This is part of Marc H. Ellis’s “Exile and the Prophetic” feature for Mondoweiss. To read the entire series visit the archive page.
Where should Jews of Conscience be on Yom Kippur? Should we fast as we are commanded to on this day of confession and judgment?
The most soul obstructing place for Jews to observe Yom Kippur is in our lavish synagogues. When fasting masks injustice it is false piety, a barrier to God.
Unaccountability and pretense is the norm in synagogues across the nation. The most pressing issue facing Jewish life – the willfully ignorant and terribly belligerent attitude toward Palestinians to whom we owe justice as justice was once owed to us – remains unspoken.
In synagogues on Yom Kippur the oppression of Palestinians is unspeakable.
What is the confession Jews need to make on Yom Kippur? Simply put and without equivocation: What we as Jews have done to you, the Palestinian people, is wrong. What we as Jews are doing to you, the Palestinian people, is wrong.
Jews are not alone in our vehement ignorance. By our side are our new found friends, enabling Christians, erstwhile lovers of the Jews after more than a millennium of hate. Today we are joined at the empire hip.
This form of Jewish-Christian rapprochement means that the most soul obstructing place for Christians to observe Christmas and Easter is in their lavish churches. Like synagogue for Jews, Christians attending church fulfill their religious obligation by remaining willfully ignorant and terribly belligerent toward Palestinians to whom they owe justice as they once owed justice to Jews.
Some Christians of Conscience have finally arrived at a mature and, for them, revolutionary reflection about Jews. Even more revolutionary, Christians of Conscience have arrived at this reflection in dialogue with Jews of Conscience.
Christians of Conscience differentiate between myths of Jewish conspiracies and the reality of what Jews are doing to Palestinians. They come to this distinction belatedly but their arrival is important. Arriving together, a new stage of the Jewish-Christian journey is at hand.
The dual confession that Christians need to make is incredibly difficult. First is their crime against the Jewish people. Second is their crime against the Palestinian people.
The startling feature about Christians is how they are able to deal with the endless hypocrisy of Christian history and still attend Christian worship. Jews are different. Once religious hypocrisy enters the Jewish realm, it’s over. Jews leave Judaism, never to return.
For most Jews of Conscience exile from synagogue is beside the point. When the subject of worship and God is broached, Jews of Conscience flee the scene.
Nonetheless, Yom Kippur remains the day of days. The Jewish calendar haunts Jews who haven’t set foot in a synagogue for decades. By refusing to pay lip service to Yom Kippur, Jews of Conscience display their primal colors.
As has often been the case in Jewish history, Jews need to mourn and move on. Jews of Conscience might have been able to benefit from Christians of Conscience and how they reacted when their ethical tradition came to an end.
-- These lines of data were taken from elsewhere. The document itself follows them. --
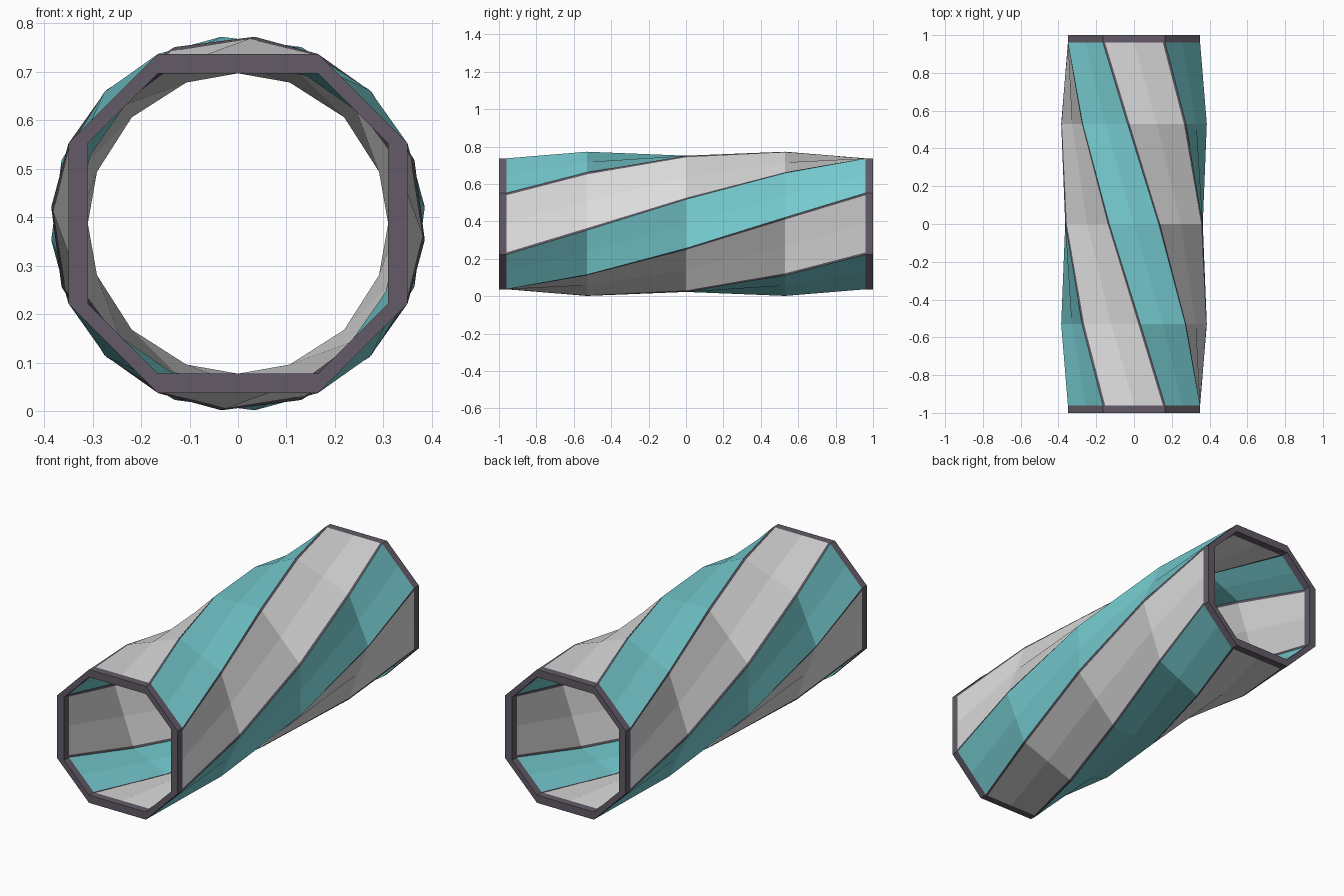
import bpy, bmesh, math

if "Cube" in bpy.data.objects:
    bpy.data.objects.remove(bpy.data.objects["Cube"])

CZ = 0.387          # height of the tube axis
END = 0.96          # where the twisted walls meet the collars
HALF = 0.165        # half width of the wide panels
TRIM = 0.012        # width of the dark seam strips
OUT, INN = 0.35, 0.31


def material(name, rgb):
    m = bpy.data.materials.new(name)
    m.diffuse_color = (*rgb, 1)
    m.use_nodes = True
    m.node_tree.nodes["Principled BSDF"].inputs["Base Color"].default_value = m.diffuse_color
    return m


MATS = [material("dark trim", (0.125, 0.105, 0.135)),
        material("pale grey", (0.72, 0.72, 0.72)),
        material("teal", (0.18, 0.60, 0.63))]
KINDS = [0, 1, 1, 0, 2, 2]     # seam, wide panel halves, seam, narrow panel halves


def section(y, a):
    """Octagon with alternating wide and narrow sides, turned a quarter turn along y."""
    t = max(-1, min(1, y / END))
    twist = math.radians(45) * (t + 1)
    local = [(a, -HALF), (a, -HALF + TRIM), (a, 0), (a, HALF - TRIM),
             (a, HALF), ((a + HALF) / 2, (a + HALF) / 2)]
    pts = []
    for k in range(4):
        ang = twist + k * math.pi / 2
        c, s = math.cos(ang), math.sin(ang)
        pts += [(u * c - v * s, y, CZ + u * s + v * c) for u, v in local]
    return pts


def loft(name, stations, plain=False):
    bm = bmesh.new()
    rows = [[bm.verts.new(p) for p in section(y, a)] for y, a in stations]
    n = len(rows[0])
    for r0, r1 in zip(rows, rows[1:]):
        for j in range(n):
            k = (j + 1) % n
            f = bm.faces.new((r0[j], r1[j], r1[k], r0[k]))
            f.material_index = 0 if plain else KINDS[j % 6]
    me = bpy.data.meshes.new(name)
    bm.to_mesh(me)
    bm.free()
    for m in MATS:
        me.materials.append(m)
    ob = bpy.data.objects.new(name, me)
    bpy.context.collection.objects.link(ob)


# twisted striped walls, outside and inside
ys = [-END, -0.53, 0, 0.53, END]
loft("outer_wall", [(y, OUT) for y in ys])
loft("inner_wall", [(y, INN) for y in reversed(ys)])

# end collars
loft("front_collar", [(-END, INN), (-1, INN), (-1, OUT), (-END, OUT)], True)
loft("back_collar", [(END, OUT), (1, OUT), (1, INN), (END, INN)], True)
But since that end occurred more or less in the 4th century when Christianity became the religion of the empire, many Christians have never experienced a vibrant ethical tradition.
Ironically, Christians look to Jews for guidance. At least, they did. Now we seek them out. But it’s too late. Our Arks are empty.
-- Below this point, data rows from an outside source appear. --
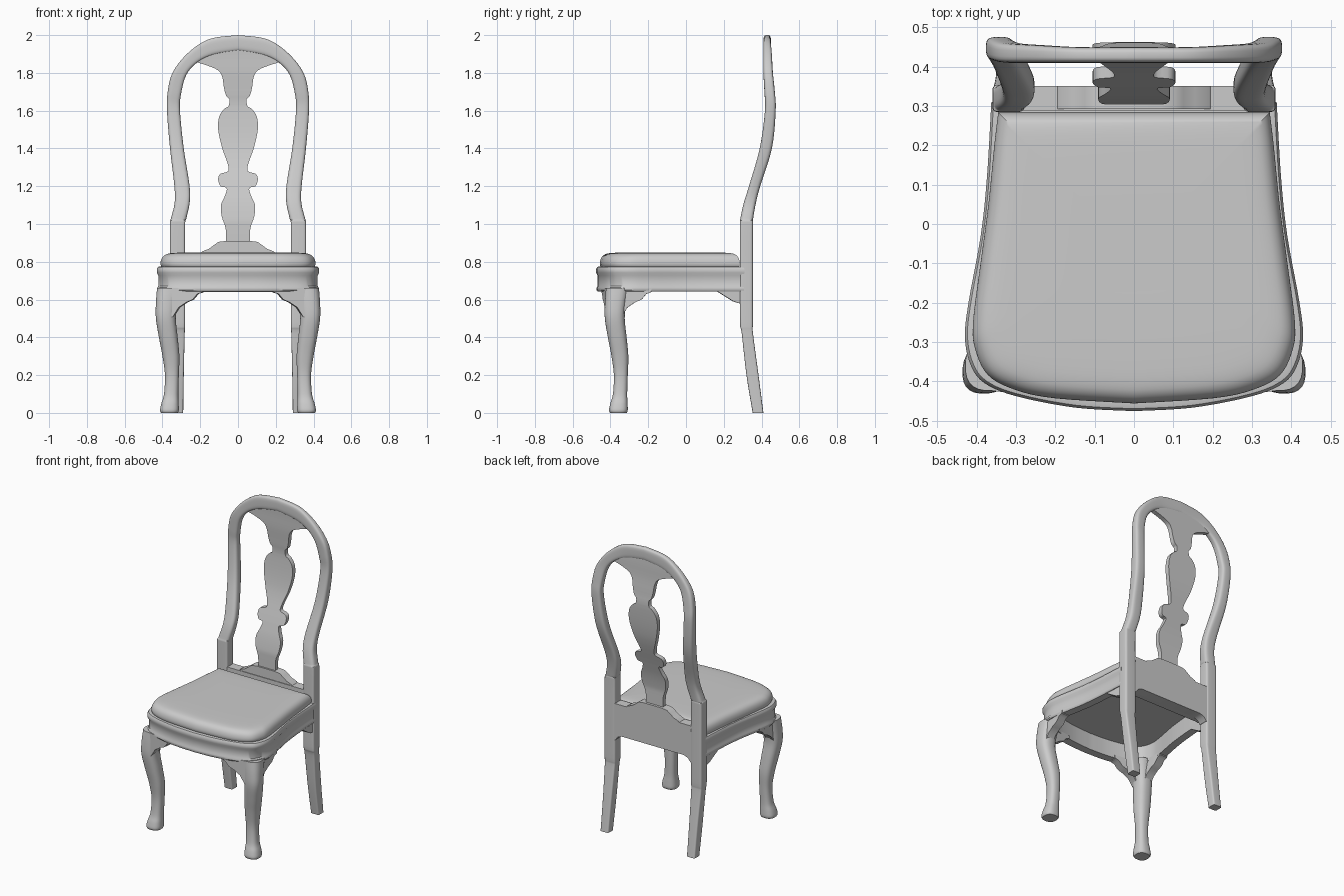
import bpy, math
from mathutils import Vector

if "Cube" in bpy.data.objects:
    bpy.data.objects.remove(bpy.data.objects["Cube"])


def smooth(rows, n=5):
    """Catmull-Rom interpolation through tuples of any length."""
    out = []
    for i in range(len(rows) - 1):
        a, b = rows[max(i - 1, 0)], rows[i]
        c, d = rows[i + 1], rows[min(i + 2, len(rows) - 1)]
        for k in range(n):
            t = k / n
            out.append(tuple(0.5 * (2 * q + (r - p) * t + (2 * p - 5 * q + 4 * r - s) * t * t
                             + (3 * q - p - 3 * r + s) * t ** 3) for p, q, r, s in zip(a, b, c, d)))
    return out + [rows[-1]]


def loft(name, rings, closed=False, mirror=False):
    """Skin a list of equal-length rings; cap the ends unless closed."""
    n, m = len(rings[0]), len(rings)
    faces = []
    for i in range(m if closed else m - 1):
        a, b = i * n, (i + 1) % m * n
        faces += [(a + j, a + (j + 1) % n, b + (j + 1) % n, b + j) for j in range(n)]
    if not closed:
        faces += [tuple(range(n))[::-1], tuple(range((m - 1) * n, m * n))]
    me = bpy.data.meshes.new(name)
    me.from_pydata([tuple(v) for r in rings for v in r], [], faces)
    import bmesh
    bm = bmesh.new()
    bm.from_mesh(me)
    bmesh.ops.recalc_face_normals(bm, faces=bm.faces)
    bm.to_mesh(me)
    bm.free()
    me.shade_smooth()
    me.set_sharp_from_angle(angle=math.radians(38))
    ob = bpy.data.objects.new(name, me)
    bpy.context.collection.objects.link(ob)
    if mirror:
        ob.modifiers.new("mirror", 'MIRROR').use_mirror_merge = False
    return ob


def unit_ring(p, n=24):
    """Superellipse: p=2 is round, larger p is boxier."""
    out = []
    for k in range(n):
        c, s = math.cos(math.tau * (k + .5) / n), math.sin(math.tau * (k + .5) / n)
        out.append((math.copysign(abs(c) ** (2 / p), c), math.copysign(abs(s) ** (2 / p), s)))
    return out


def plank(name, profile, a, b, thick, mirror=False):
    """Upright board: profile (distance along a->b, z), centred on the line a-b."""
    a, b = Vector((*a, 0)), Vector((*b, 0))
    u = (b - a).normalized()
    w = Vector((-u.y, u.x, 0)) * thick / 2
    return loft(name, [[a + u * s + Vector((0, 0, z)) + w * k for s, z in profile]
                       for k in (-1, 1)], mirror=mirror)


def outline(half):
    """Mirror a half plan (front centre to back corner) to a closed loop."""
    h = smooth(half, 5)
    return h + [(-x, y) for x, y in h[:0:-1]]


def scaled(loop, s, z, cy=-.07):
    return [(x * s, cy + (y - cy) * s, z) for x, y in loop]


# Back frame: rear legs, posts and arched crest in one sweep
# rows: outer x, outer z, inner x, inner z, front y, back y
half = [(.35, 0, .29, 0, .353, .41), (.352, .2, .287, .2, .32, .384),
        (.358, .42, .282, .42, .295, .355), (.36, .48, .28, .48, .286, .354),
        (.36, .75, .28, .75, .285, .354), (.36, .99, .28, .99, .285, .354),
        (.355, 1.03, .273, 1.03, .288, .356), (.336, 1.11, .256, 1.11, .305, .37),
        (.337, 1.2, .256, 1.2, .333, .393), (.36, 1.4, .287, 1.4, .39, .455),
        (.376, 1.6, .307, 1.6, .418, .475), (.371, 1.71, .301, 1.69, .415, .47),
        (.342, 1.81, .273, 1.79, .41, .46), (.26, 1.91, .215, 1.855, .41, .455),
        (.15, 1.98, .13, 1.895, .41, .45), (0, 2, 0, 1.917, .41, .45)]
path = smooth(half, 5)
path += [(-r[0], r[1], -r[2], *r[3:]) for r in path[-2::-1]]
rings = []
for xo, zo, xi, zi, yf, yb in path:
    ring = []
    for u, v in unit_ring(7 if zo < 1.02 else 3.6):
        t = (u + 1) / 2
        ring.append((xi + (xo - xi) * t, (yf + yb) / 2 + v * (yb - yf) / 2, zi + (zo - zi) * t))
    rings.append(ring)
loft("back_frame", rings)

# Splat: vase-shaped board following the curve of the posts
mid = [((r[1] + r[3]) / 2, (r[4] + r[5]) / 2) for r in smooth(half, 5)]


def post_y(z):
    for (z0, y0), (z1, y1) in zip(mid, mid[1:]):
        if z0 <= z <= z1:
            return y0 + (y1 - y0) * (z - z0) / max(z1 - z0, 1e-6)
    return mid[-1][1]


splat = [(.84, .066), (.92, .063), (.98, .066), (1.04, .086), (1.1, .09), (1.15, .069), (1.19, .06),
         (1.2, .092), (1.235, .105), (1.265, .094), (1.28, .052), (1.32, .055), (1.4, .083),
         (1.5, .105), (1.57, .099), (1.61, .072), (1.625, .05), (1.66, .046), (1.68, .063),
         (1.72, .074), (1.78, .084), (1.815, .108), (1.84, .165), (1.862, .225), (1.89, .18), (1.935, .08)]
loft("splat", [[(sx * w, post_y(z) + sy * .015, z) for sx, sy in ((-1, -1), (1, -1), (1, 1), (-1, 1))]
               for z, w in smooth(splat, 4)])

# Shoe under the splat, and back rail
shoe = [(.2, .84), (.19, .855), (.155, .868), (.125, .89), (.105, .905), (.066, .91)]
plank("splat_shoe", shoe + [(-x, z) for x, z in shoe[::-1]], (0, .322), (1, .322), .058)
rail = [(.3, .848), (.3, .6), (.278, .605), (.26, .628), (.23, .64)]
plank("back_rail", rail + [(-x, z) for x, z in rail[::-1]], (0, .32), (1, .32), .062)

# Seat rail: moulded ring around the seat
plan = outline([(0, -.476), (.15, -.467), (.3, -.438), (.38, -.405), (.415, -.36), (.43, -.29),
                (.421, -.2), (.39, -.03), (.374, .12), (.363, .31)])
mould = [(.95, .776), (.985, .773), (1, .762), (1, .742), (.98, .727), (.98, .672), (.993, .664),
         (.993, .65), (.98, .643), (.85, .643), (.85, .77)]
loft("seat_rail", [scaled(plan, s, z) for s, z in mould], closed=True)

# Seat cushion: soft pad with a rolled edge
pad = outline([(0, -.456), (.2, -.443), (.3, -.422), (.37, -.385), (.403, -.32), (.409, -.25),
               (.39, -.1), (.37, .05), (.355, .2), (.345, .284)])
roll = [(.97, .755), (.985, .77), (1, .785), (.998, .803), (.98, .822), (.945, .836), (.89, .844),
        (.78, .848), (.5, .85), (.2, .85)]
loft("seat_cushion", [scaled(pad, s, z) for s, z in smooth(roll, 3)])

# Cabriole front legs: z, offset of centre, half width
leg = [(0, .363, .045), (.015, .363, .05), (.05, .36, .046), (.1, .354, .038), (.2, .35, .037),
       (.3, .355, .045), (.4, .369, .05), (.5, .382, .053), (.58, .378, .057), (.66, .366, .063)]
loft("front_leg", [[(c + u * r, -c + .005 + v * r, z) for u, v in unit_ring(2.6)]
                   for z, c, r in smooth(leg, 5)], mirror=True)

# Knee brackets beside the front legs, and side brackets at the rear posts
knee = [(0, .66), (.19, .66), (.185, .638), (.16, .63), (.135, .6), (.1, .585), (.06, .558), (.03, .51), (0, .5)]
plank("front_bracket", knee, (.37, -.395), (.19, -.42), .055, mirror=True)
plank("side_bracket", knee, (.388, -.37), (.39, -.2), .055, mirror=True)
rear = [(0, .66), (.16, .66), (.13, .64), (.09, .615), (.05, .59), (.01, .578), (0, .575)]
plank("rear_bracket", rear, (.325, .3), (.335, .16), .05, mirror=True)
There’s no use looking to Islam for help. Like Jews and Christians, Muslims have little left of their ethical tradition. The interfaith dialogue that seeks to incorporate Islam is a ruse. Who will benefit if the Muslim clergy end up like the rabbis, priests and ministers Jews and Christians are stuck with?
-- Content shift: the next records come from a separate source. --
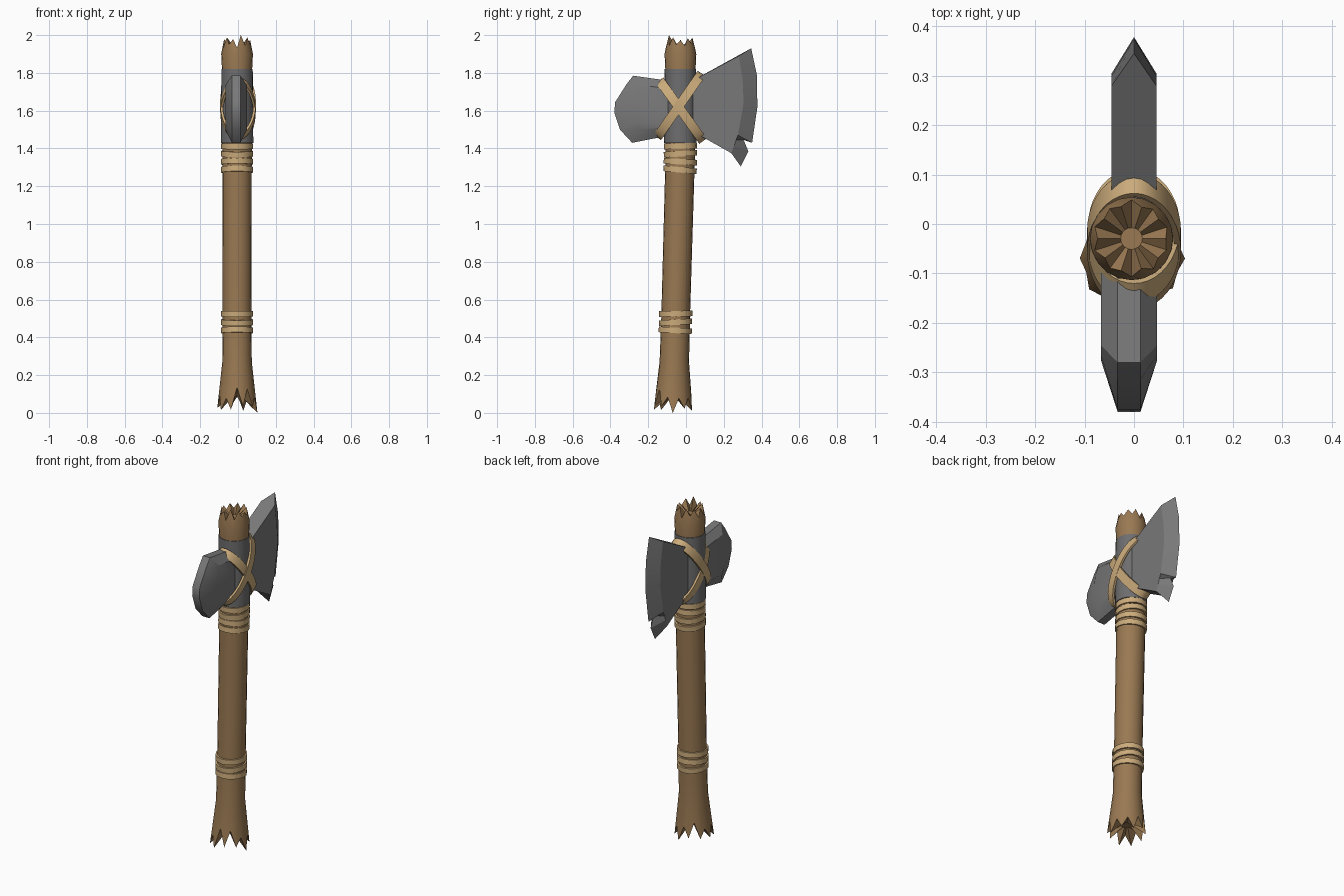
import bpy, bmesh, math, random
from mathutils import Vector

random.seed(4)
if "Cube" in bpy.data.objects:
    bpy.data.objects.remove(bpy.data.objects["Cube"], do_unlink=True)


def material(name, rgb):
    m = bpy.data.materials.new(name)
    m.use_nodes = True
    m.diffuse_color = (*rgb, 1)
    m.node_tree.nodes["Principled BSDF"].inputs["Base Color"].default_value = (*rgb, 1)
    return m


WOOD = material("brown wood", (0.32, 0.19, 0.085))
STONE = material("grey stone", (0.19, 0.19, 0.19))
COLLAR = material("dark grey collar", (0.155, 0.155, 0.16))
CORD = material("tan leather", (0.60, 0.41, 0.20))


def build(name, verts, faces, mat, angle=35):
    bm = bmesh.new()
    vs = [bm.verts.new(v) for v in verts]
    for f in faces:
        bm.faces.new([vs[i] for i in f])
    bmesh.ops.recalc_face_normals(bm, faces=bm.faces)
    me = bpy.data.meshes.new(name)
    bm.to_mesh(me)
    bm.free()
    me.materials.append(mat)
    ob = bpy.data.objects.new(name, me)
    bpy.context.collection.objects.link(ob)
    bpy.ops.object.select_all(action="DESELECT")
    ob.select_set(True)
    bpy.context.view_layer.objects.active = ob
    bpy.ops.object.shade_smooth_by_angle(angle=math.radians(angle))
    return ob


def skin(n, rows, closed_rows=False):
    """Quads joining consecutive loops of n points."""
    return [(r * n + i, r * n + (i + 1) % n, (r + 1) % rows * n + (i + 1) % n, (r + 1) % rows * n + i)
            for r in range(rows if closed_rows else rows - 1) for i in range(n)]


def axis(z):
    return Vector((-0.005, -0.07 + 0.03 * min(z, 1.35), z))


def ring(z, r, n):
    zs = z if isinstance(z, list) else [z] * n
    rs = r if isinstance(r, list) else [r] * n
    return [axis(zs[i]) + Vector((math.cos(math.tau * i / n) * rs[i],
                                  math.sin(math.tau * i / n) * rs[i], 0)) for i in range(n)]


# Handle: leaning shaft with splintered ends
N = 20
low = [random.uniform(0.07, 0.14) if i % 2 else random.uniform(0.01, 0.04) for i in range(N)]
low[0] = 0
high = [random.uniform(1.925, 1.955) if i % 2 else random.uniform(1.965, 1.99) for i in range(N)]
high[16] = 2.0
loops = [ring(0.085, 0.03, N),
         ring(low, [0.108 - 0.13 * z for z in low], N),
         ring(0.27, 0.078, N), ring(0.5, 0.076, N), ring(1.4, 0.078, N),
         ring(1.8, 0.079, N), ring(1.9, 0.084, N),
         ring(high, [0.084 - 0.2 * (z - 1.9) for z in high], N),
         ring(1.93, 0.022, N)]
faces = skin(N, len(loops))
faces += [tuple(range(N)), tuple(range((len(loops) - 1) * N, len(loops) * N))]
build("handle", sum(loops, []), faces, WOOD)

# Stone collar around the shaft
loops = [ring(1.43, 0.076, 24), ring(1.43, 0.086, 24), ring(1.82, 0.083, 24), ring(1.82, 0.076, 24)]
build("head_collar", sum(loops, []), skin(24, 4, True), COLLAR)

# Blade: rows of (inner, bevel, edge) points running from top to bottom
rows = [((0, 1.74), (0.28, 1.89), (0.345, 1.93)),
        ((0, 1.69), (0.30, 1.76), (0.375, 1.79)),
        ((0, 1.60), (0.305, 1.64), (0.378, 1.62)),
        ((0, 1.53), (0.275, 1.47), (0.35, 1.43)),
        ((0, 1.525), (0.265, 1.445), (0.305, 1.445)),
        ((0, 1.52), (0.255, 1.415), (0.33, 1.385)),
        ((0, 1.51), (0.24, 1.375), (0.29, 1.305))]
T = 0.045
verts = []
for inner, bevel, edge in rows:
    verts += [(-T, *inner), (-T, *bevel), (0, *edge), (T, *bevel), (T, *inner)]
faces = skin(5, len(rows))
last = 5 * (len(rows) - 1)
faces += [tuple(range(5)), tuple(range(last, last + 5))]
build("blade", verts, faces, STONE, 12)

# Hammer side: narrow rim around a wide flat cheek on each side
rim = [(-0.03, 1.75), (-0.28, 1.785), (-0.315, 1.74), (-0.375, 1.645),
       (-0.38, 1.59), (-0.35, 1.50), (-0.285, 1.43), (-0.03, 1.48)]
cheek = [(-0.03, 1.71), (-0.245, 1.735), (-0.265, 1.70), (-0.275, 1.64),
         (-0.275, 1.58), (-0.265, 1.54), (-0.24, 1.50), (-0.03, 1.52)]
CX = -0.01
loops = [[(CX + x, *p) for p in shape]
         for x, shape in ((-0.057, cheek), (-0.023, rim), (0.023, rim), (0.057, cheek))]
build("hammer", sum(loops, []), skin(8, 4) + [tuple(range(8)), tuple(range(24, 32))], STONE, 32)


def band(name, center, tilt, a, b, width, thick, n):
    """Flat elliptical strap: a along x, b along y, tilted about x."""
    u = Vector((0, math.cos(tilt), math.sin(tilt)))
    w = Vector((0, -math.sin(tilt), math.cos(tilt)))
    verts = []
    for i in range(n):
        t = math.tau * i / n
        for out, side in ((0, -1), (thick, -1), (thick, 1), (0, 1)):
            verts.append(center + Vector((math.cos(t) * (a + out), 0, 0))
                         + u * math.sin(t) * (b + out) + w * side * width / 2)
    build(name, verts, skin(4, n, True), CORD)


# Crossed straps over the head
band("strap_rising", Vector((0, -0.035, 1.628)), math.atan2(0.345, 0.24), 0.082, 0.193, 0.05, 0.013, 40)
band("strap_falling", Vector((0, -0.025, 1.60)), math.atan2(-0.32, 0.23), 0.080, 0.185, 0.05, 0.013, 40)

# Cord wraps above and below the grip
for label, zs in (("upper", (1.412, 1.372, 1.33, 1.287)), ("lower", (0.525, 0.48, 0.437))):
    for k, z in enumerate(zs):
        tilt = (0.02, 0.06, -0.06, -0.09)[k]
        band(f"{label}_wrap_{k + 1}", axis(z), tilt, 0.074, 0.078, 0.03, 0.010, 16)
Some say that our religions have been hijacked by neo-conservatives and extremists. This holds open the possibility of a return to a sense of innocence and redemption if right thinking can be restored. Unfortunately, our religions haven’t been hijacked. They’ve been squandered.
What to do at the end? On Yom Kippur, Jews of Conscience should marvel at how close people of conscience from every faith and secular orientation are to one another. We should appreciate and embrace those we find around our ethical table.
Instead of fasting on Yom Kippur, perhaps we should break bread with those we journey with. After all, the Biblical injunction against false sacrifice as idolatry, always linked to injustice, remains.